Rarely does a week go by that we don’t see or hear something about which vitamin or vitamins is most important to our health or overall well-being. It’s easy to get lost in alphabet soup when it comes to touts of Vitamin A or Vitamin D, or if we need more of Vitamin E for the good of our heart or Vitamin C for the good of our fighting a cold. And what are we to make of this Vitamin K which has emerged as a trending vitamin?
Which brings us to Vitamin B12, leaving us to wonder whatever happened to Vitamins B1 through B11? What did we miss here? Look at it this way, we can probably go without some of these other vitamins for some period of time, but B12? Not so fast. Our bodies don’t manufacture B12 on their own, and we need to consume it on a regular basis.
B12 might be the ultimate brain food. An untreated deficiency of B12 can lead to several worrisome symptoms ranging in severity. These include heart palpitations accompanied by shortness of breath, nerve problems, muscle weakness to include problems walking, and mental issues such as depression, memory loss and behavioral issues, per webmd.com.

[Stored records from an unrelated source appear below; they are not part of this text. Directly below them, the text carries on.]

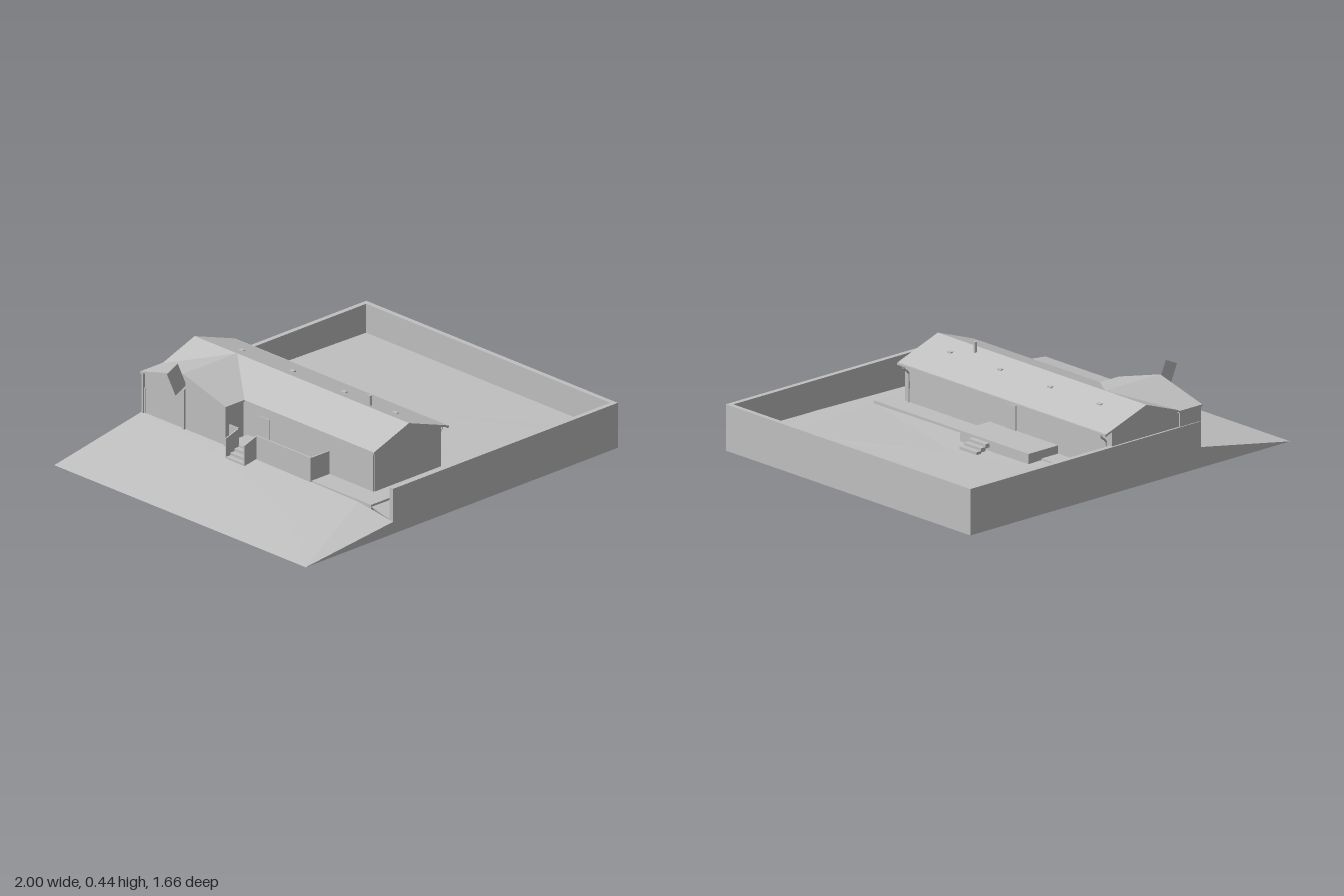
import * as THREE from 'three';

const stone = new THREE.MeshStandardMaterial({ color: 0xc0c0c0, side: THREE.DoubleSide, flatShading: true });
stone.name = 'plain grey';

export function createModel() {
  const model = new THREE.Group();
  model.name = 'walledHouse';

  const add = (name, geo, parent = model) => {
    const mesh = new THREE.Mesh(geo, stone);
    mesh.name = name;
    parent.add(mesh);
    return mesh;
  };
  // Box given by its limits on each axis
  const box = (name, x0, x1, y0, y1, z0, z1, parent) => {
    const geo = new THREE.BoxGeometry(x1 - x0, y1 - y0, z1 - z0);
    geo.translate((x0 + x1) / 2, (y0 + y1) / 2, (z0 + z1) / 2);
    return add(name, geo, parent);
  };
  const shapeOf = pts => new THREE.Shape(pts.map(p => new THREE.Vector2(...p)));
  const extrude = (pts, depth) => new THREE.ExtrudeGeometry(shapeOf(pts), { depth, bevelEnabled: false });
  // Flat faces from loops of corners
  const faces = loops => {
    const pos = [];
    for (const l of loops)
      for (let i = 1; i < l.length - 1; i++) pos.push(...l[0], ...l[i], ...l[i + 1]);
    const geo = new THREE.BufferGeometry();
    geo.setAttribute('position', new THREE.Float32BufferAttribute(pos, 3));
    geo.computeVertexNormals();
    return geo;
  };

  // Ground: a slope on the left, a nearly level yard around the slab
  add('groundSlope', faces([
    [[-1, 0, 0.83], [-0.44, 0.06, 0.83], [-0.44, 0.09, 0.6], [-0.8, 0.035, 0.55]],
    [[-1, 0, 0.83], [-0.8, 0.035, 0.55], [-1, 0, -0.3]],
    [[-0.8, 0.035, 0.55], [-0.44, 0.09, 0.6], [-0.52, 0.088, -0.2], [-1, 0, -0.3]],
    [[-0.44, 0.09, 0.6], [-0.44, 0.1, -0.25], [-0.52, 0.088, -0.2]],
    [[-0.52, 0.088, -0.2], [-0.44, 0.1, -0.25], [-0.44, 0.1, -0.83], [-1, 0, -0.3]],
    [[-1, 0, -0.3], [-0.44, 0.1, -0.83], [-1, 0, -0.83]],
  ]));
  add('yard', faces([
    [[-0.44, 0.06, 0.83], [0.5, 0.075, 0.83], [0.21, 0.085, 0.685], [-0.44, 0.09, 0.685]],
    [[0.5, 0.075, 0.83], [1, 0.08, 0.83], [0.8, 0.085, 0.65], [0.21, 0.085, 0.685]],
    [[1, 0.08, 0.83], [1, 0.08, -0.83], [0.42, 0.085, -0.1], [0.8, 0.085, 0.65]],
    [[0.8, 0.085, 0.65], [0.42, 0.085, -0.1], [0.21, 0.085, 0.685]],
    [[0.21, 0.085, 0.685], [0.42, 0.085, -0.1], [0.21, 0.095, -0.83]],
    [[0.42, 0.085, -0.1], [1, 0.08, -0.83], [0.21, 0.095, -0.83]],
  ]));

  // Boundary walls, with wedges that close the slope
  const wallSide = (name, low, z) =>
    add(name, extrude([[-1, 0], [1, 0], [1, 0.225], [-0.44, 0.225], [-0.44, low]], 0.025)).position.z = z;
  wallSide('frontWall', 0.06, 0.805);
  wallSide('backWall', 0.1, -0.83);
  box('sideWall', 0.975, 1, 0, 0.225, -0.81, 0.81);

  // Foundation slab, open beneath the rooms
  const slab = shapeOf([[-0.44, -0.82], [0.21, -0.82], [0.21, 0.685], [-0.44, 0.685]]);
  slab.holes.push(shapeOf([[-0.32, -0.81], [0.1, -0.81], [0.1, 0.575], [-0.32, 0.575]]));
  const slabGeo = new THREE.ExtrudeGeometry(slab, { depth: 0.03, bevelEnabled: false });
  slabGeo.rotateX(Math.PI / 2);
  add('foundationSlab', slabGeo).position.y = 0.1;

  // Main house
  const house = new THREE.Group();
  house.name = 'house';
  model.add(house);
  const gable = [[-0.32, 0.1], [0.105, 0.1], [0.105, 0.298], [-0.105, 0.37], [-0.32, 0.296]];
  for (const z of [-0.82, 0.575]) add('gableWall', extrude(gable, 0.01), house).position.z = z;
  box('rightLongWall', 0.095, 0.105, 0.1, 0.298, -0.82, 0.58, house);
  box('leftLongWall', -0.325, -0.315, 0.1, 0.296, -0.82, 0.58, house);
  box('leftDoor', -0.33, -0.324, 0.13, 0.25, -0.17, -0.1, house);
  box('rightDoor', 0.104, 0.11, 0.14, 0.26, -0.17, -0.1, house);

  // Main roof
  const roof = [[-0.33, 0.3], [-0.105, 0.38], [0.145, 0.294], [0.145, 0.284], [-0.105, 0.37], [-0.33, 0.29]];
  add('mainRoof', extrude(roof, 1.415), house).position.z = -0.825;
  box('rightGutter', 0.14, 0.15, 0.282, 0.293, -0.825, 0.59, house);

  // Left wing with a gable facing -x
  const wing = new THREE.Group();
  wing.name = 'wing';
  model.add(wing);
  const wingGable = extrude([[-0.82, 0.08], [-0.28, 0.08], [-0.28, 0.3], [-0.545, 0.37], [-0.82, 0.3]], 0.01);
  wingGable.rotateY(-Math.PI / 2);
  add('wingGableWall', wingGable, wing).position.x = -0.425;
  for (const z of [-0.825, -0.285]) box('wingSideWall', -0.435, -0.315, 0.09, 0.3, z, z + 0.01, wing);
  const slopes = drop => [
    [[-0.45, 0.305, -0.83], [-0.305, 0.305, -0.83], [-0.105, 0.38, -0.545], [-0.45, 0.38, -0.545]],
    [[-0.45, 0.38, -0.545], [-0.105, 0.38, -0.545], [-0.33, 0.3, -0.265], [-0.45, 0.3, -0.265]],
  ].map(l => l.map(([x, y, z]) => [x, y - drop, z]));
  const edge = (a, b) => [a, b, [b[0], b[1] - 0.01, b[2]], [a[0], a[1] - 0.01, a[2]]];
  const [back, front] = slopes(0);
  add('wingRoof', faces([back, front, ...slopes(0.01),
    edge(back[0], back[1]), edge(back[3], back[0]), edge(front[3], front[0]), edge(front[2], front[3])]), wing);
  for (const z of [-0.82, -0.55, -0.275]) box('wingPost', -0.446, -0.434, 0.08, 0.3, z - 0.006, z + 0.006, wing);

  // Tilted sign plate on the wing gable
  add('signPlate', faces([[[-0.555, 0.41, -0.545], [-0.485, 0.442, -0.545],
    [-0.43, 0.318, -0.545], [-0.5, 0.286, -0.545]]]), wing);

  // Chimney and roof vents
  const pipe = new THREE.CylinderGeometry(0.007, 0.007, 0.07, 8);
  add('chimney', pipe, house).position.set(-0.067, 0.38, 0.295);
  const cap = new THREE.CylinderGeometry(0.009, 0.009, 0.012, 8);
  add('chimneyCap', cap, house).position.set(-0.067, 0.412, 0.295);
  for (const z of [-0.605, -0.27, 0.07, 0.41]) box('roofVent', -0.027, -0.008, 0.338, 0.354, z - 0.013, z + 0.013, house);

  // Downpipes under the right eave
  for (const z of [0.555, -0.785]) {
    const path = new THREE.CatmullRomCurve3([[0.143, 0.285], [0.14, 0.27], [0.112, 0.245], [0.11, 0.22], [0.11, 0.1]]
      .map(([x, y]) => new THREE.Vector3(x, y, z)));
    add('downpipe', new THREE.TubeGeometry(path, 14, 0.005, 6), house);
  }

  // Decks and steps on both sides
  box('rightDeck', 0.1, 0.29, 0.075, 0.14, -0.455, 0.01);
  box('leftDeck', -0.44, -0.325, 0.075, 0.13, -0.25, 0.29);
  const stairs = (name, x, side, top) => {
    const group = new THREE.Group();
    group.name = name;
    model.add(group);
    for (let i = 0; i < 3; i++) {
      const a = x + side * i * 0.027, b = a + side * 0.027, y = top - (i + 1) * 0.013;
      box('step', Math.min(a, b), Math.max(a, b), y - 0.02, y, -0.19, -0.075, group);
    }
    return group;
  };
  stairs('rightSteps', 0.29, 1, 0.14);
  const leftSteps = stairs('leftSteps', -0.44, -1, 0.135);
  for (const z of [-0.195, -0.075])
    add('stepCheek', extrude([[-0.52, 0.085], [-0.44, 0.1], [-0.44, 0.213], [-0.52, 0.187]], 0.006), leftSteps).position.z = z;

  // Parapet around the left deck, open at the steps
  box('parapet', -0.444, -0.436, 0.09, 0.215, -0.25, -0.19);
  box('parapet', -0.444, -0.436, 0.09, 0.215, -0.075, 0.29);
  box('parapetEnd', -0.44, -0.325, 0.09, 0.215, 0.284, 0.292);

  return model;
}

Vitamin B12 serves an important role in maintaining healthy function of the brain and nervous system. It’s also key to regulating and synthesizing DNA as well as playing a part in the formation of red blood cells, according to medicalnewstoday.com. Our bodies manufacture millions of red blood cells each minute, but without B12, our cells can’t properly multiply.
Plenty of B12 supplements are on the market and are particularly effective for people who tend to have low B12 levels, such as vegans, whose diets consist primarily of plant food. Warning: plant food does not provide B12. Among the foods that do provide B12 are meats such as beef, pork, ham, chicken and lamb; fish, such as haddock and tuna; dairy products, such as milk, cheese and yogurt; eggs; and some nutritional yeast products.
Here are a dozen other key points about B12, in no particular order:
- Some types of soya milk and breakfast cereals are fortified with B12.
- A lack of Vitamin B12 can show up in infants in symptoms such as face tremors and feeding difficulties.
- Sublingual tablets and B12 w/entrinsic factor are available for patients who have difficulty absorbing nutrients.
- Up to 15 percent of people don’t get enough B12, according to health.com, and these include not only vegetarians but also those with celiac disease, digestion issues, HIV-infected persons and adults over age 50.
- Intrinsic factor plays a key role in B12 absorption.
- Most adults do not produce enough Intrinsic Factor to absorb through the stomach.
- B12 levels are a concern not only for family health practitioners when it comes to caring for their patients but also for psychiatrists in treating their patients because of the mental issues potentially involved in B12 deficiency.
- Surgery involving removal of part of the stomach or small intestine, to include weight-loss surgery, can lead to a B12 deficiency.
- Heavy drinking and long-term use of acid-reducing drugs can lead to low B12 levels.
- Babies born to mothers with a B12 deficiency might also have such a deficiency.
- In addition to what’s listed earlier, a B12 deficiency can lead to vision problems, constipation or diarrhea, pale skin and tongue problems.